Since 1997, Sarah Fontenot has been an Adjunct Professor teaching health law to graduate students in the department of Healthcare Administration at Trinity University, where she has been elected "Most Outstanding Professor" by Trinity Executive MHA students.
Prior academic positions include teaching hospital law and public health law in the Department of Epidemiology and Public Health at Yale School of Medicine (1992 – 1994), and conducting the health law component of the Certificate in Business Administration for Physicians program jointly sponsored by Auburn University and the Southern Medical Society (2001 – 2008). For nine years, she served as a guest faculty member at the University of Connecticut School of Medicine (1991 – 2002), and most recently she served as guest faculty for Grand Rounds at Baylor Medical School and the University of Texas at Medical School (Houston), Departments of Ophthalmology (2009).
Ms. Fontenot teaches extensively for Texas Medical Association, Texas Medical Liability Trust Southern Medical Association, Arkansas Medical Society, and the American College of Physician Executives.
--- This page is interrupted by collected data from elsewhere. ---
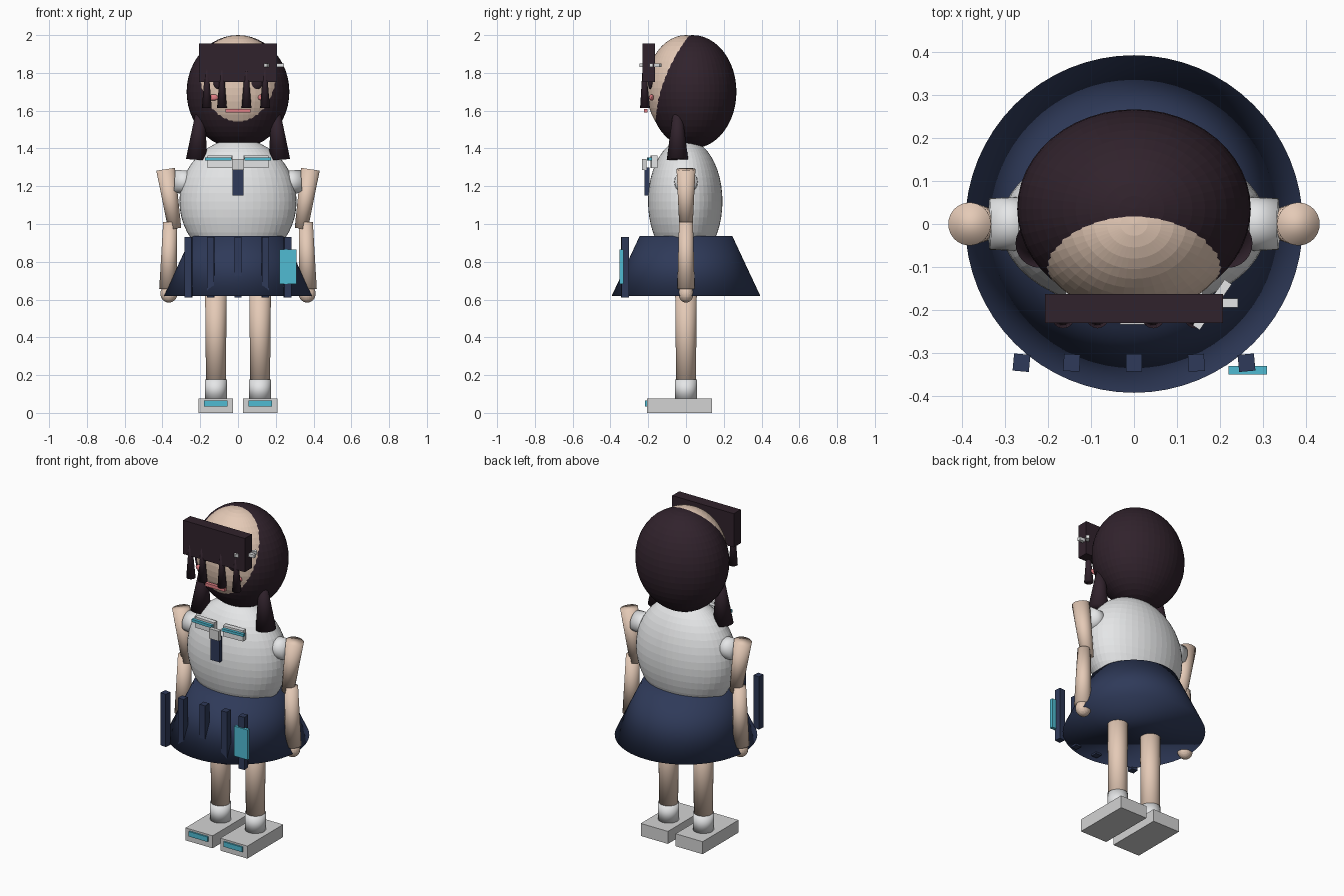
import bpy
import bmesh
from math import radians
from mathutils import Matrix, Vector

if "Cube" in bpy.data.objects:
    bpy.data.objects.remove(bpy.data.objects["Cube"])


def material(name, r, g, b):
    m = bpy.data.materials.new(name)
    m.use_nodes = True
    m.diffuse_color = (r, g, b, 1)
    m.node_tree.nodes["Principled BSDF"].inputs["Base Color"].default_value = (r, g, b, 1)
    return m


HAIR = material("dark plum hair", 0.03, 0.016, 0.025)
SKIN = material("warm skin", 0.78, 0.59, 0.47)
WHITE = material("white cloth", 0.82, 0.83, 0.84)
GREY = material("light grey", 0.65, 0.65, 0.65)
NAVY = material("navy cloth", 0.028, 0.042, 0.1)
CYAN = material("cyan trim", 0.08, 0.5, 0.65)
PINK = material("rose pink", 0.78, 0.22, 0.24)


def finish(name, bm, mat, smooth=False):
    mesh = bpy.data.meshes.new(name)
    for f in bm.faces:
        f.smooth = smooth
    bm.to_mesh(mesh)
    bm.free()
    mesh.materials.append(mat)
    obj = bpy.data.objects.new(name, mesh)
    bpy.context.collection.objects.link(obj)
    return obj


def ellipsoid(name, center, radii, mat, segments=48, rings=24):
    bm = bmesh.new()
    place = Matrix.Translation(center) @ Matrix.Diagonal((*radii, 1))
    bmesh.ops.create_uvsphere(bm, u_segments=segments, v_segments=rings, radius=1, matrix=place)
    return finish(name, bm, mat)


def box(name, center, size, mat, turn=0):
    bm = bmesh.new()
    place = (Matrix.Translation(center) @ Matrix.Rotation(radians(turn), 4, "Z")
             @ Matrix.Diagonal((*size, 1)))
    bmesh.ops.create_cube(bm, size=1, matrix=place)
    return finish(name, bm, mat)


def limb(name, start, end, r_start, r_end, mat, segments=32):
    """Tapered cylinder between two points, softly shaded across its caps."""
    bm = bmesh.new()
    a, b = Vector(start), Vector(end)
    place = Matrix.Translation((a + b) / 2) @ (b - a).to_track_quat("Z", "Y").to_matrix().to_4x4()
    bmesh.ops.create_cone(bm, cap_ends=True, segments=segments, radius1=r_start,
                          radius2=r_end, depth=(b - a).length, matrix=place)
    return finish(name, bm, mat, smooth=True)


# Head and hair
ellipsoid("head", (0, 0, 1.72), (0.2425, 0.21, 0.28), SKIN)
ellipsoid("hair_cap", (0, 0.035, 1.70), (0.272, 0.232, 0.30), HAIR)
box("fringe", (0, -0.197, 1.853), (0.414, 0.067, 0.205), HAIR)
for i, x in enumerate((-0.165, -0.085, 0.045, 0.143)):
    limb(f"fringe_strand_{i + 1}", (x, -0.217, 1.615), (x, -0.222, 1.86), 0.026, 0.006, HAIR, 16)
box("mouth", (0, -0.213, 1.60), (0.13, 0.02, 0.02), PINK)

# Crossed hair clips
box("hair_clip_straight", (0.185, -0.184, 1.84), (0.115, 0.02, 0.02), WHITE)
box("hair_clip_slanted", (0.182, -0.188, 1.84), (0.13, 0.02, 0.02), WHITE, 55)

# Torso, skirt and pleats
ellipsoid("torso", (0, -0.004, 1.12), (0.31, 0.197, 0.33), WHITE)
limb("skirt", (0, 0, 0.62), (0, 0, 0.937), 0.393, 0.245, NAVY, 64)
for i, x in enumerate((-0.262, -0.145, 0, 0.145, 0.262)):
    box(f"pleat_{i + 1}", (x, -0.323, 0.77), (0.038, 0.04, 0.32), NAVY, x * 20)
box("hip_tag", (0.265, -0.341, 0.773), (0.09, 0.02, 0.182), CYAN)

# Necktie
box("tie_knot", (0, -0.221, 1.315), (0.065, 0.025, 0.06), GREY)
box("tie", (0, -0.207, 1.225), (0.06, 0.025, 0.15), NAVY)

# Paired parts
for side, s in (("left", 1), ("right", -1)):
    limb(f"{side}_side_lock", (s * 0.219, -0.045, 1.34), (s * 0.198, -0.045, 1.62),
         0.057, 0.02, HAIR, 24)
    ellipsoid(f"{side}_eye", (s * 0.09, -0.185, 1.745), (0.04, 0.016, 0.035), HAIR, 20, 12)
    ellipsoid(f"{side}_cheek", (s * 0.13, -0.183, 1.67), (0.025, 0.012, 0.017), PINK, 20, 12)

    box(f"{side}_collar", (s * 0.095, -0.17, 1.33), (0.13, 0.03, 0.065), WHITE, s * 3)
    box(f"{side}_collar_stripe", (s * 0.104, -0.193, 1.343), (0.14, 0.018, 0.016), CYAN, s * 3)

    limb(f"{side}_sleeve", (s * 0.24, 0, 1.22), (s * 0.336, 0, 1.225), 0.064, 0.06, WHITE)
    limb(f"{side}_upper_arm", (s * 0.335, 0, 0.975), (s * 0.383, 0, 1.29), 0.035, 0.05, SKIN)
    limb(f"{side}_forearm", (s * 0.371, 0, 0.655), (s * 0.359, 0, 1.01), 0.046, 0.037, SKIN)
    ellipsoid(f"{side}_hand", (s * 0.366, 0, 0.632), (0.045, 0.04, 0.048), SKIN, 24, 16)

    limb(f"{side}_leg", (s * 0.117, 0, 0.12), (s * 0.117, 0, 0.72), 0.052, 0.058, SKIN)
    limb(f"{side}_sock", (s * 0.117, 0, 0.07), (s * 0.117, 0, 0.178), 0.058, 0.058, WHITE)
    box(f"{side}_shoe", (s * 0.117, -0.035, 0.038), (0.182, 0.344, 0.076), GREY)
    box(f"{side}_shoe_panel", (s * 0.117, -0.211, 0.05), (0.125, 0.012, 0.03), CYAN)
She has served as faculty for many other national provider groups, including the Physician Insurers Association of America, the Medical Group Management Association, and at the American Hospital Association’s Annual Membership Meeting (2008). Ms. Fontenot became a faculty member of the American College of Healthcare Executives (ACHE) in 2007, and teaches both the Health Law and Ethics portions of the Board of Governor’s Examination Review Course, as well as ACHE’s six week on-line health law program.
Ms. Fontenot graduated from the University of Connecticut School of Law (1990), where she was a winner of the annual Moot Court Contest. After law school she was an associate at a law firm in central Connecticut specializing in hospital law and medical malpractice defense (1990 – 1992).
After graduating from the University of Vermont School of Nursing (1978), Ms. Fontenot was a staff nurse at Massachusetts General Hospital (1978 – 1980) and Parkland Memorial Hospital (1980 – 1984).